In a grid-down scenario, some medical issues involve conditions that aren’t life-threatening by themselves but can affect work efficiency, thus decreasing your chances of survival in the long run. One of these is the plantar wart.
Warts are rough, round skin lesions found most commonly on the hands or soles of the feet; the word “plantar” simply refers to the sole of the foot. They are caused, not by toads, but by the human papillomavirus. This virus comes in various subtypes that affect different areas. Some subtypes are responsible for genital warts and even cervical cancer.
Warts found on the soles of the feet are most likely to cause symptoms due to the weight placed on them as you stand and walk. The usual sensation is that of a pebble in your shoe. Normally brownish-gray or yellow in color, the visible part of a plantar wart is often just the top of a larger wart hiding under the skin.
A viral wart can be distinguished from corns or other foot lesions in that they interrupt the lines on the sole of your feet (yes, you have a unique footprint just like you have fingerprints). Also, they have little black dots that represent tiny blood vessels affected by the virus. Squeezing a plantar wart usually elicits pain.
Plantar warts are contagious; they can be caught by contact with infected skin scales on shower or locker room floors. The virus enters through small openings in the surface of the skin. Moistness allows the virus more time to enter. The tendency to develop warts seems to differ from person to person, however, even with similar exposure to the virus. Those who spend a lot of time barefoot develop calluses that seem to protect them from warts (good for you, Cody Lundin).
Therefore, common-sense preventative measures include:
- Not sharing socks, shoes, towels, or other items with others.
- Not re-using socks without washing them in hot, soapy water first.
- Wear sandals (your own) in locker rooms, gyms, and around swimming pools and shower rooms.
- Disinfect your bathroom floors on a regular basis.
- Don’t touch warts on others, and wash your hands after touching your own.

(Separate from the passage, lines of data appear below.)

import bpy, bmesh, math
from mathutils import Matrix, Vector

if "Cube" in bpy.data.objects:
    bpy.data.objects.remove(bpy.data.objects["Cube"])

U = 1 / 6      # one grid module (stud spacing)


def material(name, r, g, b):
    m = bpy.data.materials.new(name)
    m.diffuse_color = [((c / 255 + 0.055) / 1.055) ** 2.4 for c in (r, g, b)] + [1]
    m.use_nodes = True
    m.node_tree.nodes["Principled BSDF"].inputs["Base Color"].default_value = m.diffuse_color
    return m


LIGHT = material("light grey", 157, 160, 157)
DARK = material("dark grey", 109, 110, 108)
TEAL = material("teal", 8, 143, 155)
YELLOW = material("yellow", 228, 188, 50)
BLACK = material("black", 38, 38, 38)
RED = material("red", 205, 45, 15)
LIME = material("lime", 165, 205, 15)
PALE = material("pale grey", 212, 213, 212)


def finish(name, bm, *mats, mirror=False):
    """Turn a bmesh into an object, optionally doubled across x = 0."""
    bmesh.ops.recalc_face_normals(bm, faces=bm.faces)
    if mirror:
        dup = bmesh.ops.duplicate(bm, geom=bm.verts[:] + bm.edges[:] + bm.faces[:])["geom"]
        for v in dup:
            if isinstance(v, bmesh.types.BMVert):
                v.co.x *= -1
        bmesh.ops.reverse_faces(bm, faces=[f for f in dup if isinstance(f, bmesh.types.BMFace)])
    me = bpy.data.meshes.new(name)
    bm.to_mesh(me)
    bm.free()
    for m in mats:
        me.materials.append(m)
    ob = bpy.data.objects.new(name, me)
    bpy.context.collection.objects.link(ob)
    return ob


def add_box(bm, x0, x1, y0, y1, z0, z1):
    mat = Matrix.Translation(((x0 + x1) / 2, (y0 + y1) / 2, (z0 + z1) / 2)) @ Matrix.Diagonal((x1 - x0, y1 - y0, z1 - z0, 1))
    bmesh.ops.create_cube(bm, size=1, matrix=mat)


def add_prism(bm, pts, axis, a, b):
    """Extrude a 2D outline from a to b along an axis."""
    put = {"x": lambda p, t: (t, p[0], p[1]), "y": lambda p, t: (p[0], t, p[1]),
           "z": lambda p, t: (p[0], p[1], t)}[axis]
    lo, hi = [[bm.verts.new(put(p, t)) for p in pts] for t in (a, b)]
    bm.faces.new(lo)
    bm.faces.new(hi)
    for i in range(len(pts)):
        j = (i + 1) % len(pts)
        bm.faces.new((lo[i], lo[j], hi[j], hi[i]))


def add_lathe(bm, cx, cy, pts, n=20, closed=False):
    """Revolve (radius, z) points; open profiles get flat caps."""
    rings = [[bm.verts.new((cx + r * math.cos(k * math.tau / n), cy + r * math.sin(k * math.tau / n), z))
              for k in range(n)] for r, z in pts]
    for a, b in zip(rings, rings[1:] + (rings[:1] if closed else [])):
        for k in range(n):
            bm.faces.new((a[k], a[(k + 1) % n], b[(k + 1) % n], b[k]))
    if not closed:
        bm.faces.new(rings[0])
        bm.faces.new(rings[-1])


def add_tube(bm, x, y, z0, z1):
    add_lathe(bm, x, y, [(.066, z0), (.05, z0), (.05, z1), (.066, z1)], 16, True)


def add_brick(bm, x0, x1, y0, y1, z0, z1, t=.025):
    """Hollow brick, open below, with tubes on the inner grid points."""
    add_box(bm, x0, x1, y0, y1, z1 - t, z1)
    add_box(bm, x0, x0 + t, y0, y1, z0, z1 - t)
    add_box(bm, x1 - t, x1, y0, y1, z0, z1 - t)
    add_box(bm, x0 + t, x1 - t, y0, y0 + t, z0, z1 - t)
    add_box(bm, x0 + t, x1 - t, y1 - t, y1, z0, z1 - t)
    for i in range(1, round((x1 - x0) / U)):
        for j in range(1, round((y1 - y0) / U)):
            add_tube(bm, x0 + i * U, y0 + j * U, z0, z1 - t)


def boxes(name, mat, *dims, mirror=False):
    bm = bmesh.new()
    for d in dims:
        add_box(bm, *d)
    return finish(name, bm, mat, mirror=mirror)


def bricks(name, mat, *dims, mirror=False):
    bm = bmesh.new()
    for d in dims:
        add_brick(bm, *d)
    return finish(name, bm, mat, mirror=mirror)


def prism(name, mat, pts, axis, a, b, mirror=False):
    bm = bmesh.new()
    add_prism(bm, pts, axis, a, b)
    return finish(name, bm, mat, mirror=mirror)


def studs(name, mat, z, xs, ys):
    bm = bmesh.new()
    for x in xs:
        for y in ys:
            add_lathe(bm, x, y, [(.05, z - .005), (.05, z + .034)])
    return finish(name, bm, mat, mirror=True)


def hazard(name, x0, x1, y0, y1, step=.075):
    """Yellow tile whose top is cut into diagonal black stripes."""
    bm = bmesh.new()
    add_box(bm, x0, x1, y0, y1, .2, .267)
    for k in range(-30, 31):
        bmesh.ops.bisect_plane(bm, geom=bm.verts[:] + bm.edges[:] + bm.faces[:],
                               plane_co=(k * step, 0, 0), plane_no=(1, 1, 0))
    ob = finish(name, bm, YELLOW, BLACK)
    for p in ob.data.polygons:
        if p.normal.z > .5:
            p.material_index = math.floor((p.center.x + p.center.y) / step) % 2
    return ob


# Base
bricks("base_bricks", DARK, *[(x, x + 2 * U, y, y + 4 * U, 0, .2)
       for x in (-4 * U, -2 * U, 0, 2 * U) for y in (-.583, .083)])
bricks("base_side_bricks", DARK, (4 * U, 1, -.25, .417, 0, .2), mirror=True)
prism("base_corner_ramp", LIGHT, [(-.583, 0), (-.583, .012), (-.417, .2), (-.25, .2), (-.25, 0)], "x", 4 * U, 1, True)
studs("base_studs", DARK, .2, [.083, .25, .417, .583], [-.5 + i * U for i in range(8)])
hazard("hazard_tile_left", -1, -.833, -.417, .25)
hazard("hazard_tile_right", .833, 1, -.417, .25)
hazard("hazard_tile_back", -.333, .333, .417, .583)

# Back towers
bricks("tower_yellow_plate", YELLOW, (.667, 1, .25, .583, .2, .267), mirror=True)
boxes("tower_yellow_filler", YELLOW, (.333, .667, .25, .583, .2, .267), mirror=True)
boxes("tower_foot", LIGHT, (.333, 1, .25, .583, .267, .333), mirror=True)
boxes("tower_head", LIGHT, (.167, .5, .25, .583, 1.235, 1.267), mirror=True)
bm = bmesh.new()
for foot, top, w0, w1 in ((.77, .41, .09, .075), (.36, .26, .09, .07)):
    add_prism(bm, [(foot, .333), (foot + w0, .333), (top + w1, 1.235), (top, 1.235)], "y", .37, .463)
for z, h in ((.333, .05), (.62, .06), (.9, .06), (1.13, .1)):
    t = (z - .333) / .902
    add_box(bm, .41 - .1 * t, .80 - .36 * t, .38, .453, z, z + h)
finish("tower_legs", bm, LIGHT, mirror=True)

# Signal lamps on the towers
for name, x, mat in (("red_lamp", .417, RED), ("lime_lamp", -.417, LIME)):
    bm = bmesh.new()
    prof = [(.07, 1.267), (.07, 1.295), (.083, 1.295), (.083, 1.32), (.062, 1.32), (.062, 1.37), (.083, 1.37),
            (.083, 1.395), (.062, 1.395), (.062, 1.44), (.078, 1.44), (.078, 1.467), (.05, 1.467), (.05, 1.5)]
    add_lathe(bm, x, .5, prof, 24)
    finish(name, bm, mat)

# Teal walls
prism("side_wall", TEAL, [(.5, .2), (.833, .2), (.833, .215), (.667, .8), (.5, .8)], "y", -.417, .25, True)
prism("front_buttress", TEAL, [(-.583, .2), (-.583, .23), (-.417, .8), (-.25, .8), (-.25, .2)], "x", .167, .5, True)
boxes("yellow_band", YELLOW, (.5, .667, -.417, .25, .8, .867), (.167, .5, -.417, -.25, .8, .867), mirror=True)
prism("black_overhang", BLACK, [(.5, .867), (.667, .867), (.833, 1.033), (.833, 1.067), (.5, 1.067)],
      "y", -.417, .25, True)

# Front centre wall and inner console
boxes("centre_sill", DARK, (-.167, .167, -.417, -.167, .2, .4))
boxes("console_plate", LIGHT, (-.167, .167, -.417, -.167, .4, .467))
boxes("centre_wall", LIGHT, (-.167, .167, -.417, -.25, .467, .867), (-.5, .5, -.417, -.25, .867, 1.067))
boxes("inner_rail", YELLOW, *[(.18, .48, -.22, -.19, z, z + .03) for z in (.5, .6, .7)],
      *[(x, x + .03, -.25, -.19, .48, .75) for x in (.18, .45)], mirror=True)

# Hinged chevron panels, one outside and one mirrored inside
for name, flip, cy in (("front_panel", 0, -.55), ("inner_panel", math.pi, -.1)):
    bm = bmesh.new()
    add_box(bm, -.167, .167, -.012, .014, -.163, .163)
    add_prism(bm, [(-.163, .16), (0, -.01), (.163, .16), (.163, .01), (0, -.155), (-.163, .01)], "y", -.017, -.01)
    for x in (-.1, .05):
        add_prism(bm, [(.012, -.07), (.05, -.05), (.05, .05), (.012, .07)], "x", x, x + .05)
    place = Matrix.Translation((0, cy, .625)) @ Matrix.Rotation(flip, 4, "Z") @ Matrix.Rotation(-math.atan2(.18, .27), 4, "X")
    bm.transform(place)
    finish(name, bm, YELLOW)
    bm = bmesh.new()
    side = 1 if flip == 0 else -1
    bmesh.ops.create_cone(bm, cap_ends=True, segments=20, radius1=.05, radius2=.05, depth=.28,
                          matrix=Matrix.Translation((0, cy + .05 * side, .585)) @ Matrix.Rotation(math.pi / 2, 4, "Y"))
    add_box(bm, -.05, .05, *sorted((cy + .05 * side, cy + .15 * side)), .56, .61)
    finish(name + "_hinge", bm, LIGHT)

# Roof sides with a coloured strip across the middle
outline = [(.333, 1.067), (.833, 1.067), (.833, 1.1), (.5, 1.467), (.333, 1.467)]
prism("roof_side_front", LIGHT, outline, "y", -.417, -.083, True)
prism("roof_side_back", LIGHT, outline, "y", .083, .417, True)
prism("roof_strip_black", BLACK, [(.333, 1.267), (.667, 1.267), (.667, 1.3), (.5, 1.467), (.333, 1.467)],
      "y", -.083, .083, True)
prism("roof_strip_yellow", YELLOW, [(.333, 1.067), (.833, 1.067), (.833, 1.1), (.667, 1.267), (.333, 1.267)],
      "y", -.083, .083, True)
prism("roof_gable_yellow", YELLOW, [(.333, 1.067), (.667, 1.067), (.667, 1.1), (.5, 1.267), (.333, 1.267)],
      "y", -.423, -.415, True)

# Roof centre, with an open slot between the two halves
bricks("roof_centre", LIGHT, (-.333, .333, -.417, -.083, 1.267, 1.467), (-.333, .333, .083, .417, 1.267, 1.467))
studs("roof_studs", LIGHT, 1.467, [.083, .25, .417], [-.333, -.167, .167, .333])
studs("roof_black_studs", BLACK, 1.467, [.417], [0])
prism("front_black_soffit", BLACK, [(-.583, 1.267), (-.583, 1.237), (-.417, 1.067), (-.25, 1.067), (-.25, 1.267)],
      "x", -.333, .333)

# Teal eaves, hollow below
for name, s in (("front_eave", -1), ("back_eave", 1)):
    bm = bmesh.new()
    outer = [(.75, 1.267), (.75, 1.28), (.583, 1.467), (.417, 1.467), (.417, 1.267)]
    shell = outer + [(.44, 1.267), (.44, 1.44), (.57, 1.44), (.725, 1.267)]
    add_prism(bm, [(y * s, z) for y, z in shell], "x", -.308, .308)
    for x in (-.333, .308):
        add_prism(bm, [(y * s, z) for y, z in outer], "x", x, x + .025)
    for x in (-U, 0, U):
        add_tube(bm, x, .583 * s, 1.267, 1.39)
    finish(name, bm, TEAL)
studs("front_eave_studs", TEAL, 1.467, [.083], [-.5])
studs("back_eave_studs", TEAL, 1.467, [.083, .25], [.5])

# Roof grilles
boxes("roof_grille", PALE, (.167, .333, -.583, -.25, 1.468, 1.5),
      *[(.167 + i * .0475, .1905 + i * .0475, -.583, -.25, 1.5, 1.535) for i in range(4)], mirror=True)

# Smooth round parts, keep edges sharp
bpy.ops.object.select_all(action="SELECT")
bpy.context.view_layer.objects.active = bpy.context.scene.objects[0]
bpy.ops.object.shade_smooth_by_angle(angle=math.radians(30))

Once it has been determined that you have plantar warts, there are various ways to deal with them. It’s important to treat as early as possible; later on, the wart will get bigger, tougher, and harder to eliminate. Having said that, many plantar warts will go away by themselves over a period of time (sometimes, years). You don’t have to treat it unless you are experiencing discomfort, identify a spreading pattern, or believe the wart is unsightly.
You might want to apply a special foot pad (commonly available at any pharmacy) over the wart that cushions the foot as you walk. This would be useful to decrease discomfort while you are treating the wart.
One treatment technique is to obtain a cheap emery board specifically for the purpose of filing down the wart. Do this when your foot is wet and the wart has softened a little. NEVER use this emery board on your nails: It is possible to develop warts under your fingernails that may be uncomfortable and difficult to get rid of.
Then, use one of various medications, like Salicylic Acid, that will wear down the plantar wart with daily use. Don’t use these treatments on genital warts, as they will burn. Cover the wart afterwards with a small round band-aid to prevent spread of the virus. Another technique recommended by some involves occluding the wart by continually covering it with duct tape.
Physicians can cauterize warts by freezing (“cryocautery”) or burning (“electrocautery”). In the worst cases, surgical removal is performed. You should be aware that scarring can occur in some cases, so don’t try to do this yourself if modern medical care is available to you.
If you have warts now, you may get new ones in the future. To be ready for this possibility, a prepared individual will add some of the above items to their medical supplies.